Humans of Scotland will follow powerful and thought-provoking stories from ALLIANCE members and colleagues. This new initiative will span three weeks and showcase short stories about the everyday lives of the people they work with. My contribution to the project was published earlier this week.
As you can read on the The ALLIANCE's website, the aim of the project was:
'"to give the people we work with and who access support and services a visual platform to express their opinions on issues that they are passionate about. Their stories are the catalyst that operates the ethos of the ALLIANCE’s work and vision. Our hope is that this initiative will inspire, spark ideas and drive improvements of health and social care support and services.Humans of Scotland stories will cover a wide range of different topics and help people understand some of the issues facing people who are disabled, living with long term conditions and unpaid carers. The stories will be shared via our social media channels, mainly Instagram and Facebook."
You can read my contribution below or find it on the ALLIANCE's website.
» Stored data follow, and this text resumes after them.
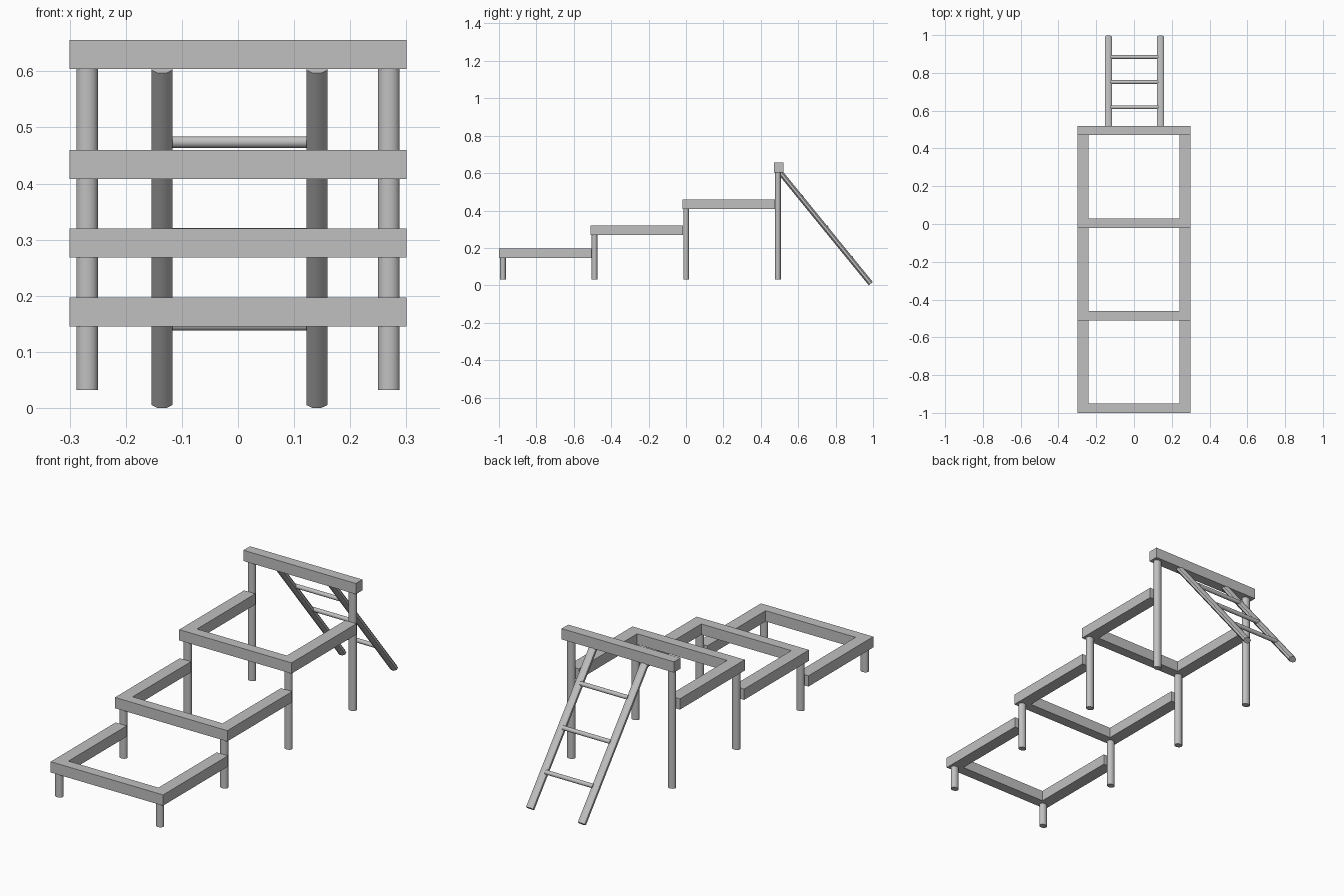
import bpy, bmesh, math
from mathutils import Vector, Matrix

cube = bpy.data.objects.get("Cube")
if cube:
    bpy.data.objects.remove(cube, do_unlink=True)

grey = bpy.data.materials.new("light_grey")
grey.use_nodes = True
colour = (0.53, 0.53, 0.53, 1)
grey.diffuse_color = colour
grey.node_tree.nodes["Principled BSDF"].inputs["Base Color"].default_value = colour


def finish(name, bm, smooth=False):
    bmesh.ops.recalc_face_normals(bm, faces=bm.faces)
    mesh = bpy.data.meshes.new(name)
    bm.to_mesh(mesh)
    bm.free()
    mesh.materials.append(grey)
    obj = bpy.data.objects.new(name, mesh)
    bpy.context.collection.objects.link(obj)
    if smooth:
        bpy.ops.object.select_all(action='DESELECT')
        obj.select_set(True)
        bpy.context.view_layer.objects.active = obj
        bpy.ops.object.shade_smooth_by_angle(angle=math.radians(50))
    return obj


def slab(name, outline, z0, z1):
    """Extrude a flat outline upwards into a beam."""
    bm = bmesh.new()
    face = bm.faces.new([bm.verts.new((x, y, z0)) for x, y in outline])
    top = bmesh.ops.extrude_face_region(bm, geom=[face])["geom"]
    verts = [v for v in top if isinstance(v, bmesh.types.BMVert)]
    bmesh.ops.translate(bm, verts=verts, vec=(0, 0, z1 - z0))
    return finish(name, bm)


def rod(name, a, b, rx, ry, sides):
    """Oval rod from a to b; rx and ry are its two half widths."""
    a, b = Vector(a), Vector(b)
    axis = (b - a).normalized()
    side = Vector((0, 1, 0)) if abs(axis.x) > 0.9 else Vector((1, 0, 0))
    other = axis.cross(side)
    turn = Matrix((side, other, axis)).transposed().to_4x4()
    bm = bmesh.new()
    bmesh.ops.create_cone(bm, cap_ends=True, segments=sides, radius1=1, radius2=1,
                          depth=(b - a).length,
                          matrix=Matrix.Rotation(math.pi / sides, 4, 'Z'))
    bmesh.ops.scale(bm, verts=bm.verts, vec=(rx, ry, 1))
    bmesh.ops.transform(bm, verts=bm.verts, matrix=Matrix.Translation((a + b) / 2) @ turn)
    return finish(name, bm, True)


W, RAIL, BEAM, H = 0.30, 0.06, 0.05, 0.052
STEP, REACH = 0.49, 0.495
FLOOR = 0.032
levels = [0.145, 0.268, 0.408, 0.604]

for i, z in enumerate(levels):
    y = -1 + i * STEP
    if i < 3:
        # U-shaped frame, open at the back
        end, inner = y + REACH, W - RAIL
        outline = [(-W, y), (W, y), (W, end), (inner, end), (inner, y + BEAM),
                   (-inner, y + BEAM), (-inner, end), (-W, end)]
        slab(f"step_frame_{i + 1}", outline, z, z + H)
    else:
        # Single beam at the top
        slab("top_beam", [(-W, y), (W, y), (W, y + BEAM), (-W, y + BEAM)], z, z + H)
    # Pair of posts under each beam
    for label, s in (("left", 1), ("right", -1)):
        x = s * 0.269
        rod(f"{label}_post_{i + 1}", (x, y + 0.021, FLOOR), (x, y + 0.021, z + 0.01),
            0.0195, 0.016, 16)

# Leaning ladder
TOP, FOOT = Vector((0, 0.502, 0.606)), Vector((0, 0.988, 0.009))
for label, x in (("left", 0.1405), ("right", -0.1355)):
    off = Vector((x, 0, 0))
    rod(f"{label}_ladder_rail", TOP + off, FOOT + off, 0.0203, 0.0152, 8)
for i in range(3):
    y, z = 0.618 + 0.133 * i, 0.474 - 0.163 * i
    rod(f"ladder_rung_{i + 1}", (-0.125, y, z), (0.13, y, z), 0.0105, 0.0105, 12)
I’ve never ‘stolen anyone’s job’ and have always been extremely conscious about not interfering with the British queuing system (referring to well-known politicians comments on Brexit). Yet, in recent years my status as a human being has been questioned, investigated and debated daily. Am I contributing enough in tax? Using the NHS too often? Am I one of the good migrants or one of the bad ones? In Brexit Britain, everyone seem to be allowed to examine and judge the usefulness of your existence.
At times like these, when your identity is a bit broken, extra levels of self-care are required. I’m extremely lucky to live in Scotland. Although I might not be protected from the political effect of the changes (as everyone else in this country), I receive enormous amounts of support from from my friends, local activists and Scottish people in general. If you’d asked me what I love the most about Scotland, I’d say it’s the sense of community, inclusion and resilience. I’m surrounded by amazing activists, passionate artists and educators who want to make world a better place. Being able to get involved, learn and spark even just a little idea for social change keeps me going and helps me to stay resilient to the external narratives of my migration status. For now, I’ll continue to define myself as a ‘New Scot’ and frame my existence around being a decent human-being, not just a deserving migrant.